Since the early days of e-commerce in the mid to late 90's, businesses had a vision to merge content and commerce into a seamless experience. What people discovered pretty quickly in the 90's was that merging content and commerce was really challenging. Little has changed since then, because while people would like to join the two, they really are more yin and yang -- contrary forces, yet complementary.

Take for example someone reading Coastal Living online. The article describing a particular beach house would have links to products found in the house embedded into the story that allowed readers to add those items to a shopping cart and place an order. In the 90's L.L.Bean worked with a third party firm to add a significant amount of content on America’s National Parks, with the hopes that this effort would drive transactions on its website. While that effort didn't survive, the dream has stayed alive and some 15 plus years later, we're finally seeing signs that it might be realized.
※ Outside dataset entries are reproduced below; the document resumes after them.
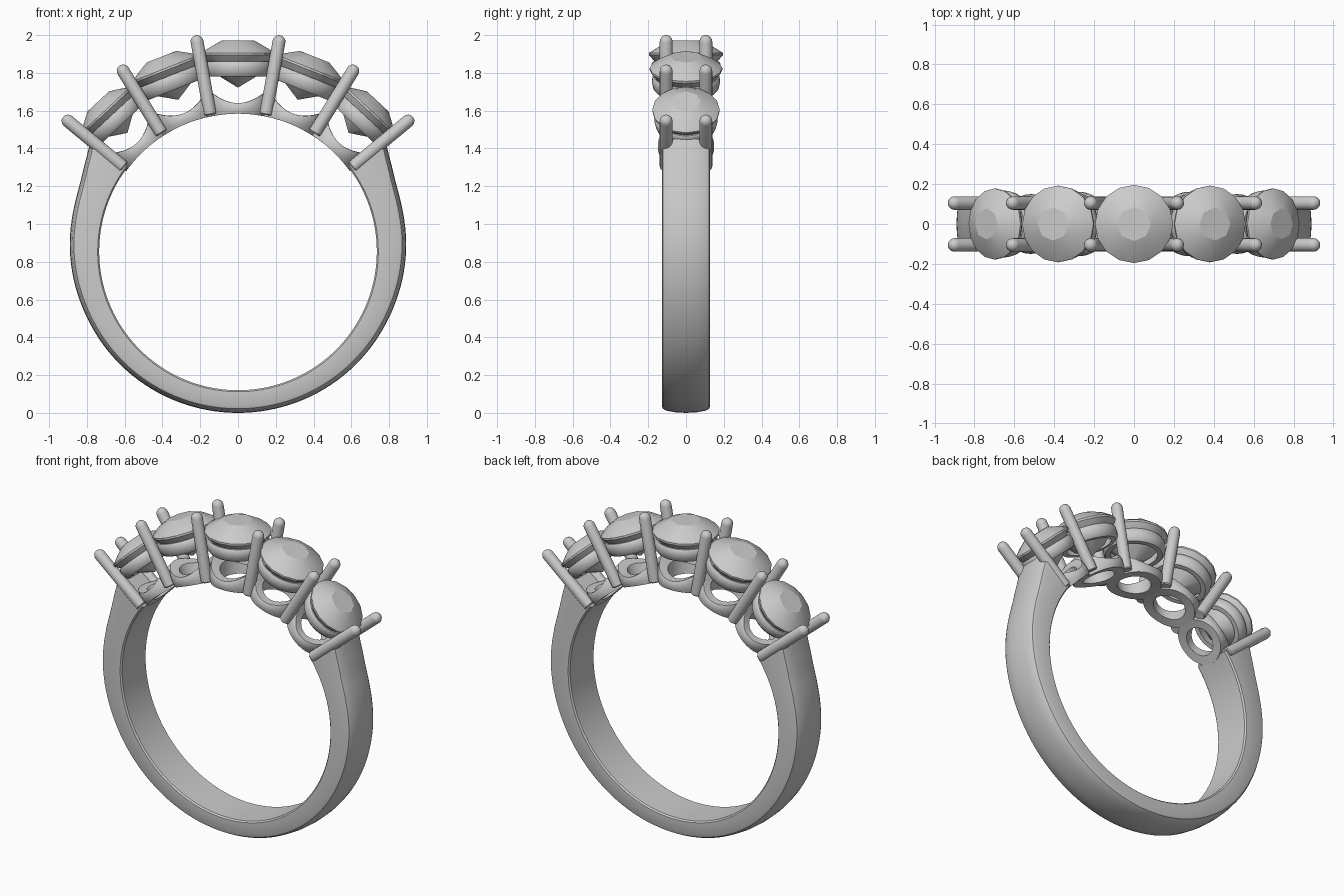
import bpy, bmesh, math
from mathutils import Vector, Matrix

if "Cube" in bpy.data.objects:
    bpy.data.objects.remove(bpy.data.objects["Cube"])

CZ, RI = 0.855, 0.735      # finger hole centre height and radius


def finish(name, bm, angle=30):
    bmesh.ops.recalc_face_normals(bm, faces=bm.faces)
    me = bpy.data.meshes.new(name)
    bm.to_mesh(me)
    bm.free()
    ob = bpy.data.objects.new(name, me)
    bpy.context.collection.objects.link(ob)
    bpy.ops.object.select_all(action='DESELECT')
    ob.select_set(True)
    bpy.context.view_layer.objects.active = ob
    bpy.ops.object.shade_smooth_by_angle(angle=math.radians(angle))
    return ob


def bridge(bm, rings, closed):
    n = len(rings)
    for i in range(n if closed else n - 1):
        a, b = rings[i], rings[(i + 1) % n]
        for j in range(len(a)):
            k = (j + 1) % len(a)
            bm.faces.new((a[j], a[k], b[k], b[j]))


def interp(table, t):
    # smooth interpolation through a short table
    for i in range(len(table) - 1):
        (t0, v0), (t1, v1) = table[i], table[i + 1]
        if t <= t1:
            tm, vm = table[i - 1] if i else (-t1, v1)
            tp, vp = table[i + 2] if i + 2 < len(table) else (2 * t1 - t0, 2 * v1 - v0)
            m0 = (v1 - vm) / (t1 - tm) * (t1 - t0)
            m1 = (vp - v0) / (tp - t0) * (t1 - t0)
            u = (t - t0) / (t1 - t0)
            return ((2*u**3 - 3*u*u + 1) * v0 + (u**3 - 2*u*u + u) * m0
                    + (3*u*u - 2*u**3) * v1 + (u**3 - u*u) * m1)
    return table[-1][1]


# Shank: band swept from shoulder to shoulder, thicker at the top
OUTER = [(0, 0.855), (60, 0.87), (90, 0.89), (112, 0.908), (122, 0.945), (127.5, 0.98)]
bm = bmesh.new()
rings = []
N = 96
for i in range(N + 1):
    t = -127.5 + 255 * i / N
    ro = interp(OUTER, abs(t))
    half = [(0.118, RI), (0.127, RI + 0.008), (0.128, ro - 0.035), (0.122, ro - 0.022),
            (0.105, ro - 0.012), (0.055, ro - 0.003)]
    section = half + [(0, ro)] + [(-y, r) for y, r in reversed(half)]
    s, c = math.sin(math.radians(t)), math.cos(math.radians(t))
    rings.append([bm.verts.new((r * s, y, CZ - r * c)) for y, r in section])
bridge(bm, rings, False)
bm.faces.new(rings[0])
bm.faces.new(rings[-1])
finish("shank", bm)


def placed(angle, radius=0.0):
    # local z points outward from the finger hole
    return (Matrix.Translation((0, 0, CZ)) @ Matrix.Rotation(math.radians(angle), 4, 'Y')
            @ Matrix.Translation((0, 0, radius)))


def stone(name, angle, radius, s):
    # brilliant-cut gem: convex hull of table, crown, girdle, pavilion, culet
    bm = bmesh.new()
    for n, r, z, off in [(8, 0.085, 0.072, 0), (8, 0.145, 0.044, 0.5), (16, 0.196, 0.006, 0),
                         (16, 0.196, -0.006, 0), (8, 0.1, -0.122, 0.5)]:
        for k in range(n):
            a = 2 * math.pi * (k + off) / n
            bm.verts.new((r * s * math.cos(a), r * s * math.sin(a), z * s))
    bm.verts.new((0, 0, -0.178 * s))
    bmesh.ops.convex_hull(bm, input=bm.verts)
    bm.transform(placed(angle, radius))
    finish(name, bm, 18)


def collar(name, angle, radius, s):
    # upper gallery ring under the girdle
    bm = bmesh.new()
    prof = [(0.135, -0.12), (0.165, -0.12), (0.178, -0.105), (0.184, -0.075),
            (0.182, -0.05), (0.174, -0.04), (0.160, -0.04)]
    rings = []
    for k in range(48):
        a = 2 * math.pi * k / 48
        rings.append([bm.verts.new((r * s * math.cos(a), r * s * math.sin(a), z * s))
                      for r, z in prof])
    bridge(bm, rings, True)
    bm.transform(placed(angle, radius))
    finish(name, bm, 35)


def base_ring(name, angle, s):
    # lower gallery ring: bottom follows the finger hole, top is scooped
    bm = bmesh.new()
    rings = []
    for k in range(48):
        a = 2 * math.pi * k / 48
        ring = []
        for r, top in [(0.098, 0), (0.158, 0), (0.164, 0.3), (0.164, 0.75), (0.155, 1), (0.105, 1)]:
            x, y = r * s * math.cos(a), r * s * math.sin(a)
            lo = math.sqrt(RI * RI - x * x) - 0.006
            hi = 0.785 + 0.055 * (x / 0.14) ** 2
            ring.append(bm.verts.new((x, y, lo + (hi - lo) * top)))
        rings.append(ring)
    bridge(bm, rings, True)
    bm.transform(placed(angle))
    finish(name, bm, 40)


# Five settings, graduated slightly toward the ends
for label, ang, rad, s in [("centre", 0, 1.045, 1.0), ("right_inner", 21.5, 1.037, 0.98),
                           ("left_inner", -21.5, 1.037, 0.98), ("right_outer", 43, 1.02, 0.91),
                           ("left_outer", -43, 1.02, 0.91)]:
    stone("stone_" + label, ang, rad, s)
    collar("collar_" + label, ang, rad, s)
    base_ring("base_ring_" + label, ang, s)


def prong(name, p, q, r=0.034):
    # round wire with a domed tip
    p, q = Vector(p), Vector(q)
    length = (q - p).length
    prof = [(r * 0.85, 0), (r, 0.006)] + [
        (r * math.cos(math.radians(e)), length + r * math.sin(math.radians(e)))
        for e in (0, 22, 44, 64, 80)]
    bm = bmesh.new()
    rings = [[bm.verts.new((a * math.cos(math.pi * k / 10), a * math.sin(math.pi * k / 10), z))
              for k in range(20)] for a, z in prof]
    bridge(bm, rings, False)
    bm.faces.new(rings[0])
    bm.faces.new(rings[-1])
    rot = (q - p).to_track_quat('Z', 'Y').to_matrix().to_4x4()
    bm.transform(Matrix.Translation(p) @ rot)
    finish(name, bm, 40)


# Prongs shared between neighbouring stones, mirrored in x and y
PRONGS = [("inner", 0.147, 1.578, 0.217, 1.966), ("middle", 0.405, 1.48, 0.608, 1.81),
          ("outer", 0.605, 1.30, 0.90, 1.545)]
for label, x0, z0, x1, z1 in PRONGS:
    for sx, side in ((1, "right"), (-1, "left")):
        for sy, face in ((-1, "front"), (1, "back")):
            prong(f"prong_{label}_{side}_{face}", (sx * x0, sy * 0.105, z0), (sx * x1, sy * 0.105, z1))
Looking for Common Ground

While the goal for a website rich in content is to have the reader linger and lose themselves in the material, a commerce oriented website is focused on helping the consumer discover what they want and check out as quickly as possible. While the conflict between the two is readily apparent, the solution isn’t. How does a website reconcile the take your time, please speed up signals being sent? Yet similar to yin and yang, these two opposing concepts complement one another and together form a whole that is greater than the sum of the parts.

No one said this would be easy, and despite their behaving like magnets where like poles repel one another, content and commerce are destined to come together in a conflicted truce.

The question remains how will this happen? In a November 2013 report titled, “Content And Commerce: The Odd Couple Or The Power Couple?,” Forrester Research attempted to describe how the integration of a disparate content management system (CMS) and e-commerce platform might work by suggesting three approaches:

  1. Side by side approach where each system shares responsibility for delivery of the consumer experience
  2. CMS led approach where the e-commerce platform acts as a service layer
  3. E-commerce led approach with the CMS playing a simplified role as a content repository

Given retailers and manufacturers have not spent a great deal of time focusing on how brand content and commerce connect, it’s worth acknowledging at this point that these systems haven’t been well integrated to date and the suggestions from Forrester make a great deal of sense. Luckily there’s a trend emerging where CMS and e-commerce providers work together to integrate capabilities so that companies aren’t left to their own devices any more trying to figure out how best to manage this.

Retailers Showing the Way

And retailers themselves are reorganizing to more effectively align content and commerce. Leveraging the phrase, “I know it when I see it,”  here are some examples of websites that manage the intersection of content and commerce:

The first three examples were suggested by people who live in this space, who are closer to it on a day to day basis and have a better feel for the nuance. Each of these websites shows a tremendous respect for brand content and how it influences the commerce transaction. The last one, Pinterest, is my contribution because while commerce isn’t a core concern today, content certainly is and it’s the potential it represents to change the way how these two collaborate going forward. For those unfamiliar with Pinterest, it’s a visual discovery, collection, sharing and storage tool where consumers create and share the collections of visual bookmarks (boards).

These quotes sum up Pinterest’s promise nicely: "If Facebook is selling the past and Twitter the present, Pinterest is offering the future. It’s about what you aspire to do, what you want to do down the line,” said Ben Silbermann, co-founder and CEO of Pinterest. "And the future is where marketers want to live. When a user pins an image of a wedding dress or a coffee table to one of her boards, she’s sending up a signal flare to the merchandiser who might want to sell her that wedding dress or coffee table."

“There’s intent around a pin,” says Joanne Bradford, Pinterest’s head of partnerships. “It says, ‘I’m organizing this into a place in my life,’ like when people tear out a page of a magazine.”

The idea of being able to locate consumers at that delicate moment when browsing becomes shopping has marketers intrigued.

One of the things we’re trying to figure out strategically is how to tap into consumers earlier in the inspiration or planning phase,” says David Doctorow, senior vice president of global marketing at Expedia, one of Pinterest’s charter advertisers. “We don’t have great ways to identify consumers in that part of the journey.”

It's well worth reading the entire article. While Pinterest doesn’t do much for me, a 51 year old white male, in less than five years Pinterest has amassed a consumer base of ~40 million people of which more than 80 percent are women. If/when transactional capabilities emerge on Pinterest, my belief is this will reinvent how content and commerce -- the yin and yang -- come together in a way not previously experienced online. Big expectations to fill, but we’ve been waiting more than 20 years for content and commerce to share the sand box and it finally looks like there’s some light emerging at the end of the tunnel.

Creative Commons Creative Commons Attribution-Share Alike 2.0 Generic License Title image by  mendhak